_Problem to work on:_ Lines of the data that contain the word "return" are the ones to copy.
Input material section start
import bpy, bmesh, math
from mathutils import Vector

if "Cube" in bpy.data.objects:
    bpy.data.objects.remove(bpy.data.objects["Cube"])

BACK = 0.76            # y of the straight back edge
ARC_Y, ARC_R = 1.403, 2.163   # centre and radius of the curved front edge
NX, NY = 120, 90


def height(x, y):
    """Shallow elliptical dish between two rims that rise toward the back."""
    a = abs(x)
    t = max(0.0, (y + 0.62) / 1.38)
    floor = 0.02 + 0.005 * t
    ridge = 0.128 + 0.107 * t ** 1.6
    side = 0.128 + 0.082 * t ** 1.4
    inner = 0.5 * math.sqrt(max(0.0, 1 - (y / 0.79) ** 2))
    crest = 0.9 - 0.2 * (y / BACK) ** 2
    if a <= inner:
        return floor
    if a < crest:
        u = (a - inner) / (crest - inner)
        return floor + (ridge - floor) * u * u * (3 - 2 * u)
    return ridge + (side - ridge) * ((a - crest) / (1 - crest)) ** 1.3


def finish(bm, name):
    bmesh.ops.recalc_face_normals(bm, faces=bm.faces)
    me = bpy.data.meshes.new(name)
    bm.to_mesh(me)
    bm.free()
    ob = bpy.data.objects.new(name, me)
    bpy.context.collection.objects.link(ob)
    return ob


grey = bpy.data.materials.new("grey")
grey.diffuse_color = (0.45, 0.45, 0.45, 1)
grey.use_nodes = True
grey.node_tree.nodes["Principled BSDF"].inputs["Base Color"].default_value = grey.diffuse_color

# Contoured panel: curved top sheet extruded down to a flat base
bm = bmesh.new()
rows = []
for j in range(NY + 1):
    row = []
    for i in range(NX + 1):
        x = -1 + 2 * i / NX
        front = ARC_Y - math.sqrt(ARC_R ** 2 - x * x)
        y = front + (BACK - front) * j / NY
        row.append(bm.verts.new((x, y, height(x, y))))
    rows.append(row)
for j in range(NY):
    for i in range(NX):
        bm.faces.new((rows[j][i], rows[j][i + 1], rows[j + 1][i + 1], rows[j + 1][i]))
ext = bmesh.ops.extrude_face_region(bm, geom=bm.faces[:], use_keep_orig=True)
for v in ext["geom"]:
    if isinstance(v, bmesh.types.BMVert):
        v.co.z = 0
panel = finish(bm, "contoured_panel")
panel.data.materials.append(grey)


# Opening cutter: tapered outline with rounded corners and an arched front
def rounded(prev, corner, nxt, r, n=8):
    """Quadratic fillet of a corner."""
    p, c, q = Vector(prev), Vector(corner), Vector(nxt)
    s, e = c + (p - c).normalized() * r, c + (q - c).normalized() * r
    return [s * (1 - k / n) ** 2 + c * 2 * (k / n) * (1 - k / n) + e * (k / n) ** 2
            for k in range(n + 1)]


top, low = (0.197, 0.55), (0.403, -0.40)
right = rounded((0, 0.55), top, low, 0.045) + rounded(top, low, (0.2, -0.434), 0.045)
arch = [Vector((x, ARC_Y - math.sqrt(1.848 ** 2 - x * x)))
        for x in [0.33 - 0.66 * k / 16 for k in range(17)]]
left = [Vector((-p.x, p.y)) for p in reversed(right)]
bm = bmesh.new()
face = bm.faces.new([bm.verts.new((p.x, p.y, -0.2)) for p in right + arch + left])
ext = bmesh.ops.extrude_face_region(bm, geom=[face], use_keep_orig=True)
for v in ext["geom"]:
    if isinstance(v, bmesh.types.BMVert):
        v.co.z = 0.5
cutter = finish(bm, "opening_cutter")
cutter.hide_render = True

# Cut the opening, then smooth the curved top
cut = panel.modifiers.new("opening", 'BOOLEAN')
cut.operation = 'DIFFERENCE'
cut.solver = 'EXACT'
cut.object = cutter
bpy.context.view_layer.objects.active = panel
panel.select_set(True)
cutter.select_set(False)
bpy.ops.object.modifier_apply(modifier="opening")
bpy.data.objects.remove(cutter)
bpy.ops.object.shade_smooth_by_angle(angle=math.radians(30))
Input material section end
_Solution for this task:_
        return floor
        return floor + (ridge - floor) * u * u * (3 - 2 * u)
    return ridge + (side - ridge) * ((a - crest) / (1 - crest)) ** 1.3
    return ob
    return [s * (1 - k / n) ** 2 + c * 2 * (k / n) * (1 - k / n) + e * (k / n) ** 2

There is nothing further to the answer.